Since diapers are expensive, the daughter had to lie on the concrete floor so any accidents would be easy to clean up.  Her arms and legs were cold from the long exposure.  Upon seeing that, my dad ran out to buy her a mattress and covered it with a plastic sheet.  When we laid her on the mattress, her eyes lit up in happiness.  Before leaving, I bent down and held her hand.  Her eyes met mine, and although I had been crying, I managed to give her a crooked smile.  She returned with one of her own, beautiful and full of contentment, as if finding joy in the smallest kindness.

October 3, 2013 | Sài Gòn, Việt Nam

Stepping past the gate into the courtyard of Benh Vien Ung Buu of SG, I never felt so claustrophobic in an open space.  People flooded the courtyard, sitting on the steps, standing in line, crowded in groups…the air was buzzing with voices.  After a few moments of orienting myself, I found a few signs which explained the situation.  The majority of the people were in line to register and pay the hospital fee to be admitted.

Following the security guard, I walked through the dingy halls and a flight of concrete stairs to the children’s ward.  After hundreds of hours volunteering at UC Davis Medical Center and a student-run clinic, I could not believe my eyes upon entering the children’s ward.  An expression of shock, pity, and disbelief registered on my face and remained for the duration of my visit. 

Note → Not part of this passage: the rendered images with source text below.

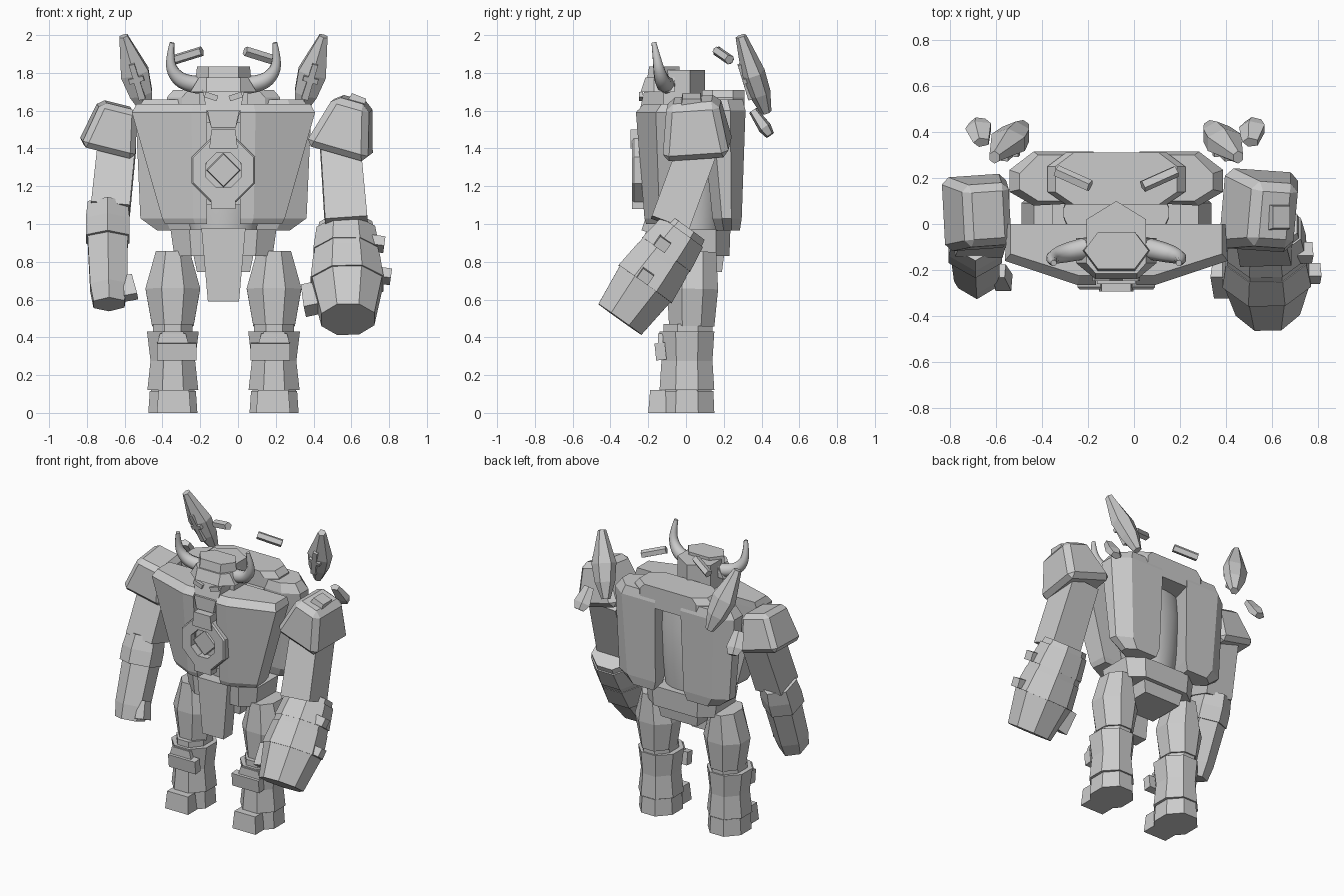
import bpy, bmesh
from math import sin, cos, pi, radians
from mathutils import Vector, Euler

if "Cube" in bpy.data.objects:
    bpy.data.objects.remove(bpy.data.objects["Cube"])

stone = bpy.data.materials.new("stone_grey")
stone.use_nodes = True
GREY = (0.6, 0.6, 0.6, 1)
stone.diffuse_color = GREY
stone.node_tree.nodes["Principled BSDF"].inputs["Base Color"].default_value = GREY

CX = -0.077  # the body's own centre line
SIDES = ((1, "left"), (-1, "right"))


def loft(name, rings, bevel=0, closed=False):
    """Skin a list of equal rings; cap the ends, or join them if closed."""
    bm = bmesh.new()
    vs = [[bm.verts.new(p) for p in r] for r in rings]
    n = len(vs[0])
    pairs = list(zip(vs, vs[1:])) + ([(vs[-1], vs[0])] if closed else [])
    for a, b in pairs:
        for i in range(n):
            j = (i + 1) % n
            bm.faces.new((a[i], a[j], b[j], b[i]))
    if not closed:
        bm.faces.new(vs[0])
        bm.faces.new(vs[-1])
    bmesh.ops.recalc_face_normals(bm, faces=bm.faces)
    me = bpy.data.meshes.new(name)
    bm.to_mesh(me)
    bm.free()
    me.materials.append(stone)
    ob = bpy.data.objects.new(name, me)
    bpy.context.collection.objects.link(ob)
    if bevel:
        mod = ob.modifiers.new("bevel", "BEVEL")
        mod.width, mod.segments = bevel, 1
    return ob


def slab(name, levels, s=1):
    """Loft outlines given as (z, [(x, y), ...]), measured from the centre line."""
    return loft(name, [[(CX + s * x, y, z) for x, y in pts] for z, pts in levels])


def box(name, c, size, rot=(0, 0, 0), taper=(1, 1), bevel=0):
    """Box with a scaled top, turned about its centre."""
    m = Euler([radians(a) for a in rot]).to_matrix()
    rings = []
    for k, tx, ty in ((-1, 1, 1), (1, *taper)):
        rings.append([Vector(c) + m @ Vector((sx * size[0] * tx / 2, sy * size[1] * ty / 2, k * size[2] / 2))
                      for sx, sy in ((-1, -1), (1, -1), (1, 1), (-1, 1))])
    return loft(name, rings, bevel)


def limb(name, a, b, stations, n=8):
    """Faceted limb from a to b; stations are (t, half width, half depth)."""
    a, b = Vector(a), Vector(b)
    d = (b - a).normalized()
    v = d.cross(Vector((1, 0, 0))).normalized()
    u = v.cross(d)
    k = 1 / cos(pi / n)
    rings = []
    for t, rx, ry in stations:
        ang = [2 * pi * (i + 0.5) / n for i in range(n)]
        rings.append([a.lerp(b, t) + u * rx * k * cos(w) + v * ry * k * sin(w) for w in ang])
    return loft(name, rings)


def octagon(r, y, z):
    k = r / cos(pi / 8)
    return [(CX + k * cos((i + .5) * pi / 4), y, z + k * sin((i + .5) * pi / 4)) for i in range(8)]


# Legs
for s, side in SIDES:
    x = CX + s * 0.268
    limb(side + "_thigh", (x, 0.03, 0.46), (x, 0.04, 0.855),
         [(0, .11, .12), (.5, .145, .135), (1, .09, .12)])
    limb(side + "_knee_joint", (x, 0.01, 0.42), (x, 0.01, 0.47), [(0, .105, .13), (1, .105, .13)])
    limb(side + "_shin", (x, 0.005, 0.12), (x, 0.005, 0.43),
         [(0, .135, .145), (.5, .118, .135), (1, .137, .145)])
    limb(side + "_ankle", (x, 0.005, 0.1), (x, 0.005, 0.13), [(0, .115, .13), (1, .115, .13)])
    limb(side + "_foot", (x, 0.005, 0), (x, 0.005, 0.115), [(0, .13, .145), (1, .122, .14)])
    box(side + "_toe", (x - s * .005, -0.15, 0.06), (.18, .1, .12), taper=(.9, .8))
    box(side + "_knee_plate", (x - s * .02, -0.135, 0.325), (.21, .055, .09), (6, 0, 0))
    box(side + "_knee_crest", (x, -0.135, 0.39), (.17, .03, .06), taper=(.8, .8))

# Pelvis
slab("belt", [(.83, [(.26, -.06), (.17, -.13), (-.17, -.13), (-.26, -.06), (-.26, .16), (-.17, .23), (.17, .23), (.26, .16)]),
              (.97, [(.28, -.07), (.18, -.14), (-.18, -.14), (-.28, -.07), (-.28, .16), (-.18, .235), (.18, .235), (.28, .16)])])
box("hip_block", (CX, 0.06, 0.795), (.28, .26, .1), taper=(1.15, 1.1))
box("loin_guard", (CX, -0.12, 0.785), (.165, .1, .39), taper=(1.42, 1.1))

# Torso core
core = limb("torso_core", (CX, 0.05, 0.93), (CX, 0.05, 1.6), [(0, .17, .14), (.3, .2, .16), (.7, .23, .16), (1, .23, .13)], 24)
for p in core.data.polygons:
    p.use_smooth = len(p.vertices) == 4
box("breastbone", (CX, -0.14, 1.32), (.18, .14, .44))

# Chest plates and back slabs
for s, side in SIDES:
    slab(side + "_chest_plate",
         [(1.0, [(.3, -.02), (.31, -.13), (.15, -.21), (.088, -.21), (.088, -.02)]),
          (1.03, [(.32, -.01), (.325, -.14), (.16, -.22), (.088, -.22), (.088, -.01)]),
          (1.59, [(.475, 0), (.485, -.16), (.17, -.265), (.088, -.265), (.088, 0)]),
          (1.635, [(.46, 0), (.46, -.13), (.16, -.225), (.088, -.225), (.088, 0)])], s)
    slab(side + "_back_slab",
         [(.965, [(.15, .16), (.28, .16), (.35, .2), (.35, .24), (.29, .285), (.13, .285)]),
          (1.03, [(.14, .14), (.31, .14), (.44, .19), (.43, .24), (.33, .295), (.11, .295)]),
          (1.6, [(.16, .09), (.36, .08), (.465, .14), (.465, .235), (.36, .315), (.1, .315)]),
          (1.66, [(.16, .1), (.34, .1), (.42, .15), (.42, .22), (.34, .3), (.1, .3)])], s)
slab("back_collar",
     [(z, [(w, .14), (w - .08, .085), (.08 - w, .085), (-w, .14), (-w, .25), (.08 - w, .31), (w - .08, .31), (w, .25)])
      for z, w in ((1.56, .3), (1.67, .3), (1.71, .265))])

# Chest emblem: ring, backing, diamond and tabs
ZR = 1.285
loft("chest_ring", [octagon(.168, -.225, ZR), octagon(.168, -.275, ZR), octagon(.16, -.285, ZR),
                    octagon(.092, -.285, ZR), octagon(.092, -.225, ZR)], closed=True)
loft("ring_backing", [octagon(.12, -.2, ZR), octagon(.12, -.235, ZR)])
loft("diamond", [[(CX + r * a, y, ZR + r * b) for a, b in ((1, 0), (0, 1), (-1, 0), (0, -1))]
                 for r, y in ((.092, -.23), (.085, -.265))])
box("ring_upper_tab", (CX, -.258, 1.45), (.15, .07, .1), taper=(.85, 1))
box("ring_lower_tab", (CX, -.25, 1.115), (.13, .07, .07))

# Head
slab("skull", [(z, [(.13, -.12), (.13, .02), (0, .1), (-.13, .02), (-.13, -.12)]) for z in (1.5, 1.815)])
slab("helmet_cap", [(z, [(w, -.115), (.08, -.035), (-.08, -.035), (-w, -.115), (-.08, f), (.08, f)])
                    for z, w, f in ((1.74, .15, -.21), (1.835, .14, -.195))])
slab("brow_band", [(z, [(w, -.06), (w, -.17), (.09, f), (-.09, f), (-w, -.17), (-w, -.06)])
                   for z, w, f in ((1.70, .175, -.24), (1.775, .13, -.215))])
slab("face", [(z, [(w, -.05), (w, f), (-w, f), (-w, -.05)])
              for z, w, f in ((1.505, .065, -.21), (1.6, .09, -.245), (1.71, .11, -.22))])
box("mouth_guard", (CX, -.235, 1.555), (.13, .05, .09), taper=(1.3, 1))
for s, side in SIDES:
    box(side + "_eye", (CX + s * .065, -.238, 1.675), (.07, .02, .03), (0, -s * 18, 0))

# Horns: tapered curves
HORN = ((.11, -.1, 1.735, 1.05), (.2, -.12, 1.74, 1), (.27, -.14, 1.8, .75), (.285, -.155, 1.88, .5), (.272, -.17, 1.96, .3))
for s, side in SIDES:
    cu = bpy.data.curves.new(side + "_horn", "CURVE")
    cu.dimensions = "3D"
    cu.bevel_depth, cu.bevel_resolution, cu.use_fill_caps = .045, 2, True
    sp = cu.splines.new("NURBS")
    sp.points.add(len(HORN) - 1)
    for p, (x, y, z, r) in zip(sp.points, HORN):
        p.co, p.radius = (CX + s * x, y, z, 1), r
    sp.use_endpoint_u, sp.order_u, sp.resolution_u = True, 3, 4
    cu.materials.append(stone)
    bpy.context.collection.objects.link(bpy.data.objects.new(side + "_horn", cu))

# Floating rods, spikes and shards behind the shoulders
for s, side in SIDES:
    limb(side + "_rod", (CX + s * .26, .23, 1.87), (CX + s * .115, .165, 1.915), [(0, .022, .022), (1, .022, .022)], 5)
    a, b = Vector((CX + s * .53, .29, 1.995)), Vector((CX + s * .405, .425, 1.59))
    limb(side + "_spike", a, b, [(0, .022, .025), (.48, .075, .055), (.75, .06, .05), (1, .025, .025)], 6)
    front = Vector((0, -.045, -.005))
    limb(side + "_spike_spine", a.lerp(b, .35) + front, a.lerp(b, .8) + front, [(0, .015, .02), (1, .018, .025)], 4)
    limb(side + "_spike_cross", a.lerp(b, .52) + front, a.lerp(b, .58) + front, [(0, .04, .022), (1, .04, .022)], 4)
    limb(side + "_shard", (CX + s * .585, .355, 1.6), (CX + s * .6, .445, 1.47), [(0, .03, .02), (.7, .05, .03), (1, .03, .02)], 5)

# Left arm with the heavy gauntlet
box("left_shoulder", (.572, .05, 1.52), (.35, .36, .29), (4, 16, -4), (.55, .76), .035)
box("left_shoulder_stud", (.63, .03, 1.65), (.1, .12, .06), (0, 22, 0), (.8, .8))
limb("left_upper_arm", (.54, .07, 1.42), (.573, -.085, 1.0), [(0, .105, .105), (1, .112, .105)], 4)
top, end = Vector((.57, 0, .985)), Vector((.582, -.35, .495))
limb("left_gauntlet", top, end, [(0, .14, .12), (.25, .165, .15), (.62, .185, .165), (1, .14, .14)])
limb("left_gauntlet_cuff", top, end, [(.06, .155, .135), (.3, .175, .156)])
limb("left_gauntlet_band", top, end, [(.36, .175, .157), (.62, .193, .173)])
box("left_thumb", (.385, -.24, .605), (.09, .1, .15), (-35, -12, 0), (.8, .8))
for i, (y, z, x) in enumerate(((-.125, .895, .74), (-.215, .725, .775))):
    box("gauntlet_stud_%d" % i, (x, y, z), (.07, .07, .06), (-35, 8, 0))
for i, (x, t) in enumerate(((.46, .25), (.6, .25), (.5, .6), (.65, .6))):
    c = top.lerp(end, t) + Vector((x - .575, -.13, -.09))
    box("knuckle_plate_%d" % i, c, (.1, .03, .09), (-35, 0, 0), (.8, 1))

# Right arm
box("right_shoulder", (-.665, .045, 1.508), (.3, .33, .255), (4, 14, 4), (.66, .8), .03)
limb("right_upper_arm", (-.64, .06, 1.42), (-.675, -.05, 1.08), [(0, .1, .1), (1, .103, .1)], 4)
limb("right_bracer", (-.69, -.04, 1.1), (-.69, -.105, .92), [(0, .105, .11), (.5, .116, .122), (1, .116, .12)], 6)
limb("right_forearm", (-.69, -.09, .94), (-.683, -.23, .575), [(0, .107, .105), (.75, .098, .1), (1, .082, .09)], 6)
box("right_thumb", (-.575, -.23, .665), (.07, .08, .12), (-25, -10, 0), (.7, .8))
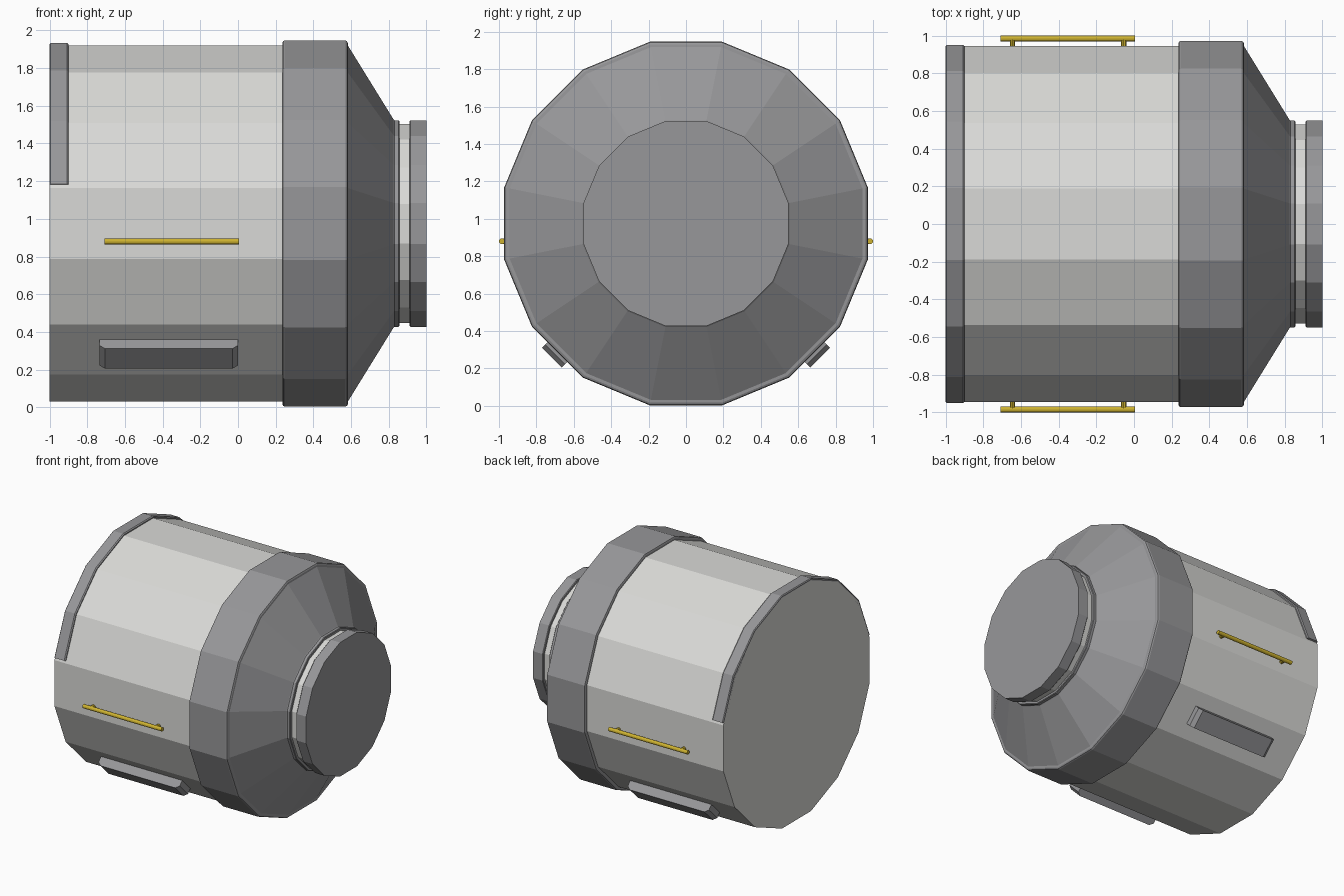
import bpy, bmesh, math
from mathutils import Vector, Matrix

if "Cube" in bpy.data.objects:
    bpy.data.objects.remove(bpy.data.objects["Cube"])

SIDES, CZ = 16, 0.975
STEP = 2 * math.pi / SIDES
K = 1 / math.cos(STEP / 2)          # flat-to-flat radius -> corner radius


def material(name, rgb):
    m = bpy.data.materials.new(name)
    m.diffuse_color = (*rgb, 1)
    m.use_nodes = True
    m.node_tree.nodes["Principled BSDF"].inputs["Base Color"].default_value = m.diffuse_color
    return m


LIGHT = material("light_grey", (0.70, 0.70, 0.68))
GREY = material("mid_grey", (0.31, 0.31, 0.32))
YELLOW = material("yellow", (0.62, 0.45, 0.03))


def finish(name, bm, *mats):
    bmesh.ops.recalc_face_normals(bm, faces=bm.faces)
    me = bpy.data.meshes.new(name)
    bm.to_mesh(me)
    bm.free()
    for m in mats:
        me.materials.append(m)
    ob = bpy.data.objects.new(name, me)
    bpy.context.collection.objects.link(ob)
    return ob


def corner(x, r, i):
    a = (i + 0.5) * STEP
    return Vector((x, r * K * math.cos(a), CZ + r * K * math.sin(a)))


def lathe(profile):
    """Closed 16-sided solid around the x axis from (x, flat radius) points."""
    bm = bmesh.new()
    rings = [[bm.verts.new(corner(x, r, i)) for i in range(SIDES)] for x, r in profile]
    for a, b in zip(rings, rings[1:]):
        for i in range(SIDES):
            j = (i + 1) % SIDES
            bm.faces.new((a[i], a[j], b[j], b[i]))
    bm.faces.new(rings[0])
    bm.faces.new(rings[-1])
    return bm


# Main drum, with a grey band on the upper half of each side facet
bm = lathe([(-1, 0.944), (0.3, 0.944)])
sides = [f for f in bm.faces if abs(f.normal.y) > 0.99]
geom = sides + list({e for f in sides for e in f.edges}) + list({v for f in sides for v in f.verts})
bmesh.ops.bisect_plane(bm, geom=geom, plane_co=(0, 0, 0.985), plane_no=(0, 0, 1))
bm.normal_update()
for f in bm.faces:
    c = f.calc_center_median()
    if abs(f.normal.y) > 0.99 and 0.985 < c.z < 1.17:
        f.material_index = 1
finish("drum", bm, LIGHT, GREY)

# Collar, cone and flange
finish("collar_and_cone", lathe([
    (0.235, 0.90), (0.235, 0.958), (0.239, 0.968), (0.249, 0.972),
    (0.568, 0.972), (0.578, 0.968), (0.583, 0.958), (0.584, 0.943),
    (0.825, 0.553), (0.83, 0.548), (0.852, 0.548), (0.856, 0.543), (0.856, 0.5)]), GREY)

# Neck and end cap
finish("neck", lathe([(0.84, 0.527), (0.93, 0.527)]), LIGHT)
finish("end_cap", lathe([(0.91, 0.50), (0.91, 0.543), (0.915, 0.548), (1.0, 0.548)]), GREY)

# Raised rim arching over the rear of the drum
bm = bmesh.new()
section = [(-1.0, 0.93), (-1.0, 0.952), (-0.994, 0.959), (-0.908, 0.959), (-0.9, 0.952), (-0.9, 0.93)]
rings = []
for i in range(8):
    pts = [corner(x, r, i) for x, r in section]
    if i == 0:
        pts = [p.lerp(corner(x, r, 1), 0.055) for p, (x, r) in zip(pts, section)]
    if i == 7:
        pts = [p.lerp(corner(x, r, 6), 0.055) for p, (x, r) in zip(pts, section)]
    rings.append([bm.verts.new(p) for p in pts])
n = len(section)
for a, b in zip(rings, rings[1:]):
    for i in range(n):
        j = (i + 1) % n
        bm.faces.new((a[i], a[j], b[j], b[i]))
bm.faces.new(rings[0])
bm.faces.new(rings[-1])
finish("rear_rim", bm, GREY)


def add_rod(bm, centre, radius, length, axis, segments):
    rot = Matrix.Rotation(math.pi / 2, 4, 'Y' if axis == 'X' else 'X')
    bmesh.ops.create_cone(bm, cap_ends=True, segments=segments, radius1=radius, radius2=radius,
                          depth=length, matrix=Matrix.Translation(centre) @ rot)


for s, side in ((-1, "front"), (1, "back")):
    # Hand rail with two posts
    bm = bmesh.new()
    add_rod(bm, (-0.352, s * 0.984, 0.88), 0.016, 0.714, 'X', 12)
    for x in (-0.645, -0.055):
        add_rod(bm, (x, s * 0.957, 0.88), 0.015, 0.05, 'Y', 10)
    finish(side + "_rail", bm, YELLOW)

    # Pad on the lower diagonal facet, ends chamfered
    bm = bmesh.new()
    outline = [(-0.735, 0.92), (-0.735, 0.99), (-0.705, 1.014),
               (-0.03, 1.014), (0.0, 0.99), (0.0, 0.92)]
    out = Vector((0, s, -1)).normalized()
    across = Vector((0, s, 1)).normalized()
    mid = Vector((0, 0, CZ))
    loops = [[bm.verts.new(mid + Vector((x, 0, 0)) + out * r + across * w) for x, r in outline]
             for w in (-0.075, 0.075)]
    for i in range(6):
        j = (i + 1) % 6
        bm.faces.new((loops[0][i], loops[0][j], loops[1][j], loops[1][i]))
    bm.faces.new(loops[0])
    bm.faces.new(loops[1])
    finish(side + "_pad", bm, GREY)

The halls and rooms overflowed with patients and caretakers.  Along the walls, children laid upon thin straw mats while their parents sat next to them.  One child had a saline line attached.  His father stood beside him holding the pouch.  Metal beds were arranged in every room to maximize space.  A thin straw mat covered each bed.  The patient laid upon the bed, along with his/her caretaker and all their belongings.  On the floor under each bed laid another patient and his/her caretaker.  If fortunate enough to be assigned a room, families with their sick children claimed any open space on the floor.  Each new sight I witnessed made me appreciate the medical care I receive in the US.  Despite its shortcomings, the health care system in the US is many times more advanced and “friendly.”  Hospitals are required to treat all emergencies first, then deal with billing after.  The reverse occurs in Vietnam and other developing countries.  Even on the brink of death, if a patient’s family cannot pay the hospital fee, the patient will not receive medical care.

As I walked through the ward, I noticed families with smartphones and patients playing on tablets.  Despite the squalor of the hospital ward, only families with enough money can secure a spot.  An epiphany struck me:  the varying degrees of “hospitality” reflect the amount each family paid.  A bed costs more than the ground beneath it.  A spot inside a room costs more than a spot along the corridor walls.

I thought back to the families we visited during this trip.  Most of them cannot afford treatment.  The patients in the hospital are better off, but not to any greater degree.  I realized the extent of suffering in life.  HOC is working to alleviate a tiny portion of that suffering.  Our efforts really do help the beneficiaries, but there is still a lot of work left to do.